Your assignment =
The listing below holds a line with "# Pocket in" and a line with "bpy.ops.object.shade_smooth_by_angle(angle=0.3)". Reproduce those two lines exactly, plus everything between them.
BEGIN
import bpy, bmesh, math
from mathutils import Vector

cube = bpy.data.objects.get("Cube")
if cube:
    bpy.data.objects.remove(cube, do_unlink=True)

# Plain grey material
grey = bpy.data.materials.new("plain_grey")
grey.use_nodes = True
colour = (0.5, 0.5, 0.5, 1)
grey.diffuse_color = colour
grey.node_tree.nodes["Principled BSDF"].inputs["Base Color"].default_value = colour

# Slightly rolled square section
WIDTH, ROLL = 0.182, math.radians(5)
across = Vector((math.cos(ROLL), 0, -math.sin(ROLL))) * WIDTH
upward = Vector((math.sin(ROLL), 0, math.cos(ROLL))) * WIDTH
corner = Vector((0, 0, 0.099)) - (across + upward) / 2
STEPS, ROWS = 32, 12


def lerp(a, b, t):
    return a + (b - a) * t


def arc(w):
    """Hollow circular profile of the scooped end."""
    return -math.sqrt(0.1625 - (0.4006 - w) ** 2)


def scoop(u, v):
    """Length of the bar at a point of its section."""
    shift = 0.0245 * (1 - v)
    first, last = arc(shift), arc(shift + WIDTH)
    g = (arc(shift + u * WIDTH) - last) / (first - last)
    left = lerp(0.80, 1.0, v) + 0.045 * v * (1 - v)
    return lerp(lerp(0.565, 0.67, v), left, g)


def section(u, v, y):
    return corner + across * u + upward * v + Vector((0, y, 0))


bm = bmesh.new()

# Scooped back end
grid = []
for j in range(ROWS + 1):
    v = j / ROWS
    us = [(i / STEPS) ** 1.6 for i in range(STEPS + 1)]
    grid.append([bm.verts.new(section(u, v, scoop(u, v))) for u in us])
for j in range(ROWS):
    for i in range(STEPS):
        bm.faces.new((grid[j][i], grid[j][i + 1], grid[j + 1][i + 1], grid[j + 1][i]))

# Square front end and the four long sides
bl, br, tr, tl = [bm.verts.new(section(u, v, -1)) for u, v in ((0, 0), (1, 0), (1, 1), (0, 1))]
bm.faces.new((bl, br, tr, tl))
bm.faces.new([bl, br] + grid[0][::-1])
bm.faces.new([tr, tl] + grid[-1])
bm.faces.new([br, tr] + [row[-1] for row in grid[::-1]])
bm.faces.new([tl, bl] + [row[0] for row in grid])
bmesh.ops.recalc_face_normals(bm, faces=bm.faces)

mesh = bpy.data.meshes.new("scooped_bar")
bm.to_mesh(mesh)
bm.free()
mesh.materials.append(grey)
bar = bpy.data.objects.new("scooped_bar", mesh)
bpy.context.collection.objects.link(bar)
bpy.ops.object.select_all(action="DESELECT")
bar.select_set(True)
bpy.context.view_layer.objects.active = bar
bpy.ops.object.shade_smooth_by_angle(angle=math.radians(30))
END
BEGIN
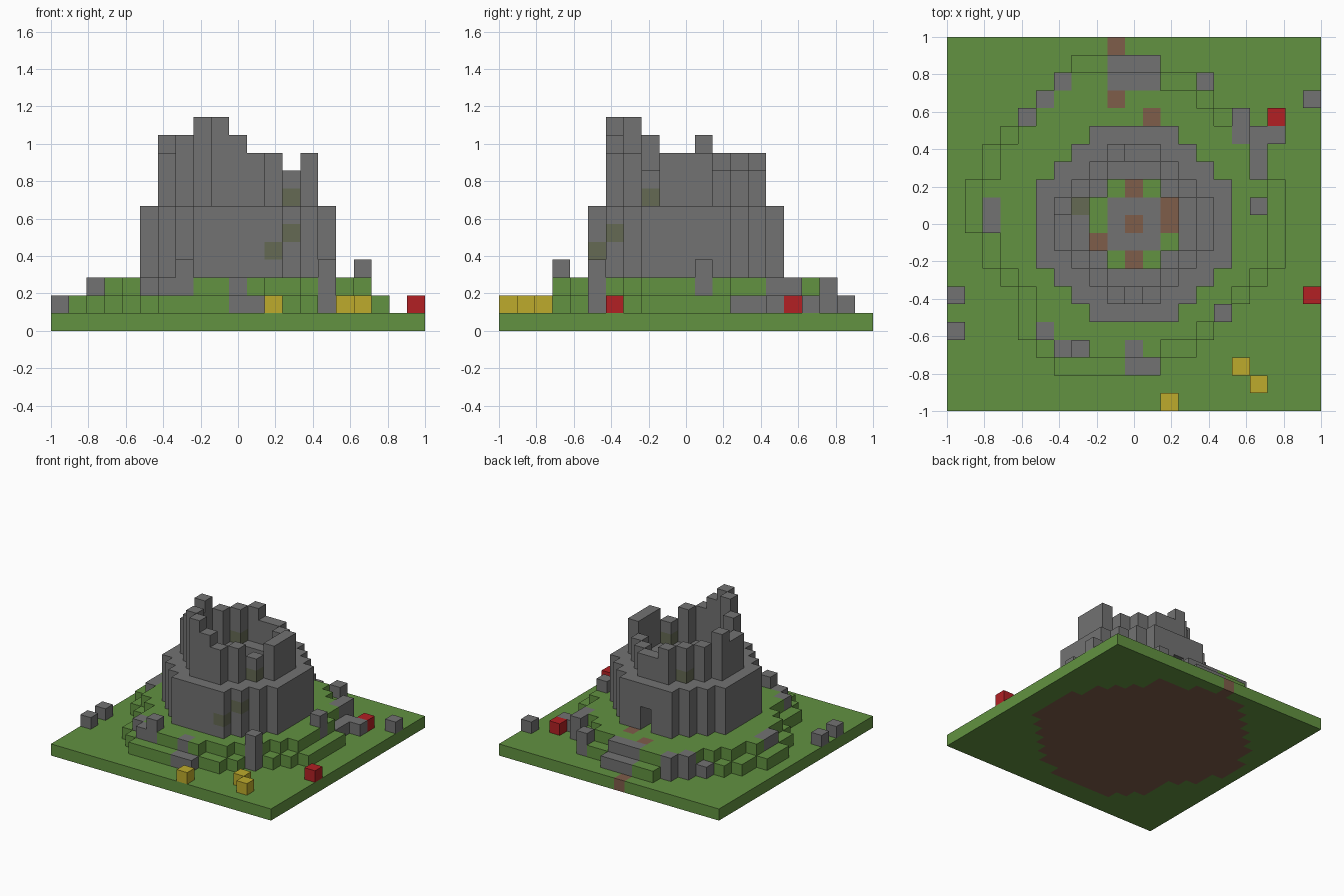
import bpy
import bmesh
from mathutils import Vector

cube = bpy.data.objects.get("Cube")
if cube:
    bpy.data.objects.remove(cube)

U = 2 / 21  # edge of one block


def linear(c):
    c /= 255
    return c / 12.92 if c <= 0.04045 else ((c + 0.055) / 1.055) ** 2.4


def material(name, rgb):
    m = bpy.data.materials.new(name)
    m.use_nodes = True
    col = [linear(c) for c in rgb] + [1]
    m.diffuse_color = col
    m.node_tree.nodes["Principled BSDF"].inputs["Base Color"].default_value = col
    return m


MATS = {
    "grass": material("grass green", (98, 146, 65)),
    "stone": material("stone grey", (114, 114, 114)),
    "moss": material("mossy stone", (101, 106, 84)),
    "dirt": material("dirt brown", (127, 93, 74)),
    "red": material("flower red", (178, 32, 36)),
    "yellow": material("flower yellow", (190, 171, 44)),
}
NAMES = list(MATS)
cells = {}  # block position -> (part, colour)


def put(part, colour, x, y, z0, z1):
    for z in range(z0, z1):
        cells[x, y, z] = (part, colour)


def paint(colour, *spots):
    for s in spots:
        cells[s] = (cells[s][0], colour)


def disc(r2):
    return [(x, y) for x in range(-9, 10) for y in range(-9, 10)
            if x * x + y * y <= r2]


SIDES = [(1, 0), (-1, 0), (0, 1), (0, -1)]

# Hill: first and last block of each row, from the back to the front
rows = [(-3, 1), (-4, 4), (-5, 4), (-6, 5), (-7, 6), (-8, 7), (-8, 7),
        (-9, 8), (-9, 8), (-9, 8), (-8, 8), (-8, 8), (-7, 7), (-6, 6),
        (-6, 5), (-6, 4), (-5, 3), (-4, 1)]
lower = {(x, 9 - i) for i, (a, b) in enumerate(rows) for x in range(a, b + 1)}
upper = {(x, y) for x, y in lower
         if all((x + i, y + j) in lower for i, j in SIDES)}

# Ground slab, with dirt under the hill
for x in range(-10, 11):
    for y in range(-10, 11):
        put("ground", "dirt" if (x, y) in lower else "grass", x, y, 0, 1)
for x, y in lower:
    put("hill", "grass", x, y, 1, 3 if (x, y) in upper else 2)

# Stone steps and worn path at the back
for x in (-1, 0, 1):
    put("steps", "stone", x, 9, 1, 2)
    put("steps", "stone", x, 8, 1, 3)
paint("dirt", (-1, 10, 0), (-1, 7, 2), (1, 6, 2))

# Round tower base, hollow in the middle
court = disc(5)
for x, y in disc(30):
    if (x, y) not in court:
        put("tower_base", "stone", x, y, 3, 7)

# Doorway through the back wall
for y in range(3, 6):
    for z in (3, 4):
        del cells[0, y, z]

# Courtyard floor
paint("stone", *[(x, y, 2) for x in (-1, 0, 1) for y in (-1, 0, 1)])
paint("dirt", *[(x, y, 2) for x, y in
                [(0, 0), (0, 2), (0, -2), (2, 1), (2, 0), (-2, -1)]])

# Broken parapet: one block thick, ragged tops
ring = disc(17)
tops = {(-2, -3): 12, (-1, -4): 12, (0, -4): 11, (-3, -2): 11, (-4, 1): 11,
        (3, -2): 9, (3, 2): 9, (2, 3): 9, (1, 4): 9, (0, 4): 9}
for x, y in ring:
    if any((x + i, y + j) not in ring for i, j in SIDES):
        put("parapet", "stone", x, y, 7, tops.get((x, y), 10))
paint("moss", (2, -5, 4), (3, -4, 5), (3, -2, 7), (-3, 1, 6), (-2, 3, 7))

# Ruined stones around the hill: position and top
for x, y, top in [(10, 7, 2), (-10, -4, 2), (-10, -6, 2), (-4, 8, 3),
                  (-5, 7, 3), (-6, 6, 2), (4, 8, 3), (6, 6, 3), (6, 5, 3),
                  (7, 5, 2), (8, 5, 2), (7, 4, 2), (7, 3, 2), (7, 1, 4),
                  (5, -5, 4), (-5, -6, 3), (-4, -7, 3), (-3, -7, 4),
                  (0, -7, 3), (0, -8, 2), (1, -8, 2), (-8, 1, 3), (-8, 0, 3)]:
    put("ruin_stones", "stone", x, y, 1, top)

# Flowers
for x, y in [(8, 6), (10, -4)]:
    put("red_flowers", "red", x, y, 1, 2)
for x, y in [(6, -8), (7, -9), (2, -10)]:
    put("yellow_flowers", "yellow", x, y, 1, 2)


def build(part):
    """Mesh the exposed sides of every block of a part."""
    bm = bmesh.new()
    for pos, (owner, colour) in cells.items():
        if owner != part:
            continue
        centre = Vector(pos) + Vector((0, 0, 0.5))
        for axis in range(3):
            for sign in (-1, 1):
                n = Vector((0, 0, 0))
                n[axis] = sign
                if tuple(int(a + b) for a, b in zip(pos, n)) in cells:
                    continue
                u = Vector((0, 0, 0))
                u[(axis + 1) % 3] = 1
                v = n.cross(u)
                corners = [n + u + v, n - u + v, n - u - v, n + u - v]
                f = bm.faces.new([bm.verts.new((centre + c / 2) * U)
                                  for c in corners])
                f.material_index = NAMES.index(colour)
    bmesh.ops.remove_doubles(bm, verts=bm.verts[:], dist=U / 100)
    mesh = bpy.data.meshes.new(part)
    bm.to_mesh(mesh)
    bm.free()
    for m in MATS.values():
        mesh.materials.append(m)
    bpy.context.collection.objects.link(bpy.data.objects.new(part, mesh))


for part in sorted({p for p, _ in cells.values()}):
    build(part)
END
BEGIN
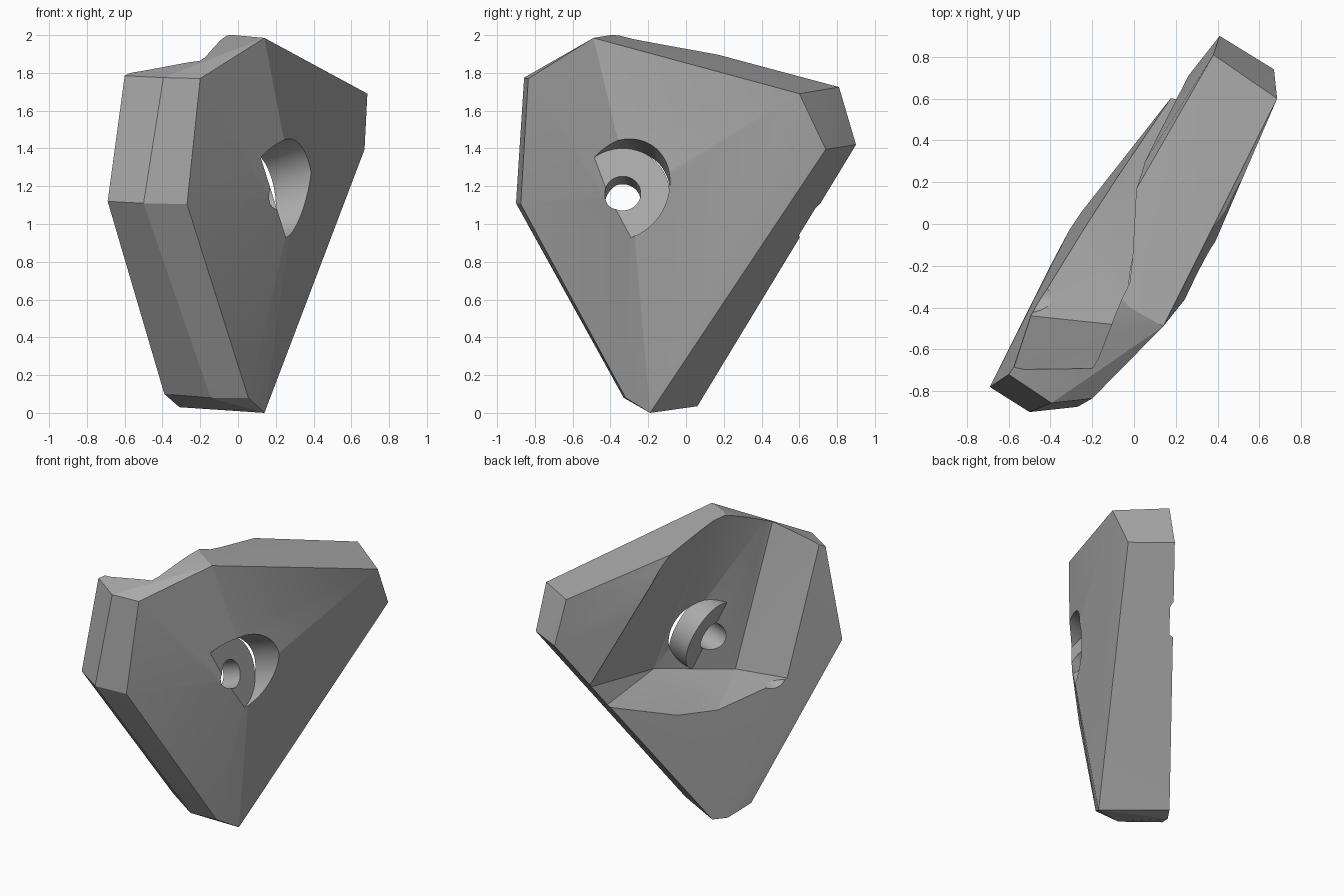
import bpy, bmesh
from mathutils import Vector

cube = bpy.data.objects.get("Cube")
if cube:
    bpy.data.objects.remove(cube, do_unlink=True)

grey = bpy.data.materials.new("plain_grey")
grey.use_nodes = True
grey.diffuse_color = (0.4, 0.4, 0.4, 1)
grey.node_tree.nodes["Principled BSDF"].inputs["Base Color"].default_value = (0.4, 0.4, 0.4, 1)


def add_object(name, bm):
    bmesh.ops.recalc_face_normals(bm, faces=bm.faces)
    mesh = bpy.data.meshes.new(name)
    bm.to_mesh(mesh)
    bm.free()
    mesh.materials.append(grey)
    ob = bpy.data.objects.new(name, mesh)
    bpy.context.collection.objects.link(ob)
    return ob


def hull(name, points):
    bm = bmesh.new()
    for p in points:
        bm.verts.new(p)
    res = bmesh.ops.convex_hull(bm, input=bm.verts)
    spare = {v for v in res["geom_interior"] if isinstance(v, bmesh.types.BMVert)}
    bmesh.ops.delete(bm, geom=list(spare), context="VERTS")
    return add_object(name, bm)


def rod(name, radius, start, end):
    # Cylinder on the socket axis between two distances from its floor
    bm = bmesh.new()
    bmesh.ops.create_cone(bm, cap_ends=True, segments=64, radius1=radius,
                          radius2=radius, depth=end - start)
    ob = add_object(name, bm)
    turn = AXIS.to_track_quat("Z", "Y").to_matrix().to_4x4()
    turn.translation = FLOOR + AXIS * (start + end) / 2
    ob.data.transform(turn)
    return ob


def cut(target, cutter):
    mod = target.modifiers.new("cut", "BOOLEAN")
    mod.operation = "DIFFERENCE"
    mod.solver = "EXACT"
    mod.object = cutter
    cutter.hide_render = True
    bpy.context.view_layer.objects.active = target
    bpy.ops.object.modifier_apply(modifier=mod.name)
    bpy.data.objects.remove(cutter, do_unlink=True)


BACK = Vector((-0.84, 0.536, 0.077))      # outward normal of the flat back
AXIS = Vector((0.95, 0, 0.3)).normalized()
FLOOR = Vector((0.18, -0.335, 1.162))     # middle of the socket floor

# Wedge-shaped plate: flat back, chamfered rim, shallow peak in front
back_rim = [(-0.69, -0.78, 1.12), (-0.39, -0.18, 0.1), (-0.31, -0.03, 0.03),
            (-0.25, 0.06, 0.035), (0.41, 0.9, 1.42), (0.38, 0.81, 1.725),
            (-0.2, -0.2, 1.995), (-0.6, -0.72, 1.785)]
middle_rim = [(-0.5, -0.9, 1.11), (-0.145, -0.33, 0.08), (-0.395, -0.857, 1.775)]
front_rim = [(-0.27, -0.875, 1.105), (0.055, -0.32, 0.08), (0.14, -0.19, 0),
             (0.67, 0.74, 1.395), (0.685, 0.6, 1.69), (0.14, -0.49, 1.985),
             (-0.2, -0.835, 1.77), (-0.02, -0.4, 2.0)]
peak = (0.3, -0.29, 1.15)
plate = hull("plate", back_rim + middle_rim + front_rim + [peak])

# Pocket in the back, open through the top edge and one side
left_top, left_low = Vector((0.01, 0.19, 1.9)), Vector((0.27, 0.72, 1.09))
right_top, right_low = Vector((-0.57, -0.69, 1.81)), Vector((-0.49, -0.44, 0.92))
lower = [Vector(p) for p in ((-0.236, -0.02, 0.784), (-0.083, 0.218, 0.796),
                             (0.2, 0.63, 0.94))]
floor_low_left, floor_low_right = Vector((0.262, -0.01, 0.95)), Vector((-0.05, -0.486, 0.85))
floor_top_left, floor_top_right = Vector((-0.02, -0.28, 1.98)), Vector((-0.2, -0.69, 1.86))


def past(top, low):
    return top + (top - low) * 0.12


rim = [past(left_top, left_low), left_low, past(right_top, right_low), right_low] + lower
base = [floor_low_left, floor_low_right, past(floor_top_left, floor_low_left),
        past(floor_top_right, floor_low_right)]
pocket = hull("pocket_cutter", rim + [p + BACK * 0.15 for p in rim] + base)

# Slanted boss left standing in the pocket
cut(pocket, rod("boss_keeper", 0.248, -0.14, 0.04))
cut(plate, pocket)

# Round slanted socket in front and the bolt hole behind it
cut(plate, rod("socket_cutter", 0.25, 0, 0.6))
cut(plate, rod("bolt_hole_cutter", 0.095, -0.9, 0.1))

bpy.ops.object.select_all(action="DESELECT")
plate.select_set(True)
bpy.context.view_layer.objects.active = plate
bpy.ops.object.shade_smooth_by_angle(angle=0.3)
END
Result =
# Pocket in the back, open through the top edge and one side
left_top, left_low = Vector((0.01, 0.19, 1.9)), Vector((0.27, 0.72, 1.09))
right_top, right_low = Vector((-0.57, -0.69, 1.81)), Vector((-0.49, -0.44, 0.92))
lower = [Vector(p) for p in ((-0.236, -0.02, 0.784), (-0.083, 0.218, 0.796),
                             (0.2, 0.63, 0.94))]
floor_low_left, floor_low_right = Vector((0.262, -0.01, 0.95)), Vector((-0.05, -0.486, 0.85))
floor_top_left, floor_top_right = Vector((-0.02, -0.28, 1.98)), Vector((-0.2, -0.69, 1.86))


def past(top, low):
    return top + (top - low) * 0.12


rim = [past(left_top, left_low), left_low, past(right_top, right_low), right_low] + lower
base = [floor_low_left, floor_low_right, past(floor_top_left, floor_low_left),
        past(floor_top_right, floor_low_right)]
pocket = hull("pocket_cutter", rim + [p + BACK * 0.15 for p in rim] + base)

# Slanted boss left standing in the pocket
cut(pocket, rod("boss_keeper", 0.248, -0.14, 0.04))
cut(plate, pocket)

# Round slanted socket in front and the bolt hole behind it
cut(plate, rod("socket_cutter", 0.25, 0, 0.6))
cut(plate, rod("bolt_hole_cutter", 0.095, -0.9, 0.1))

bpy.ops.object.select_all(action="DESELECT")
plate.select_set(True)
bpy.context.view_layer.objects.active = plate
bpy.ops.object.shade_smooth_by_angle(angle=0.3)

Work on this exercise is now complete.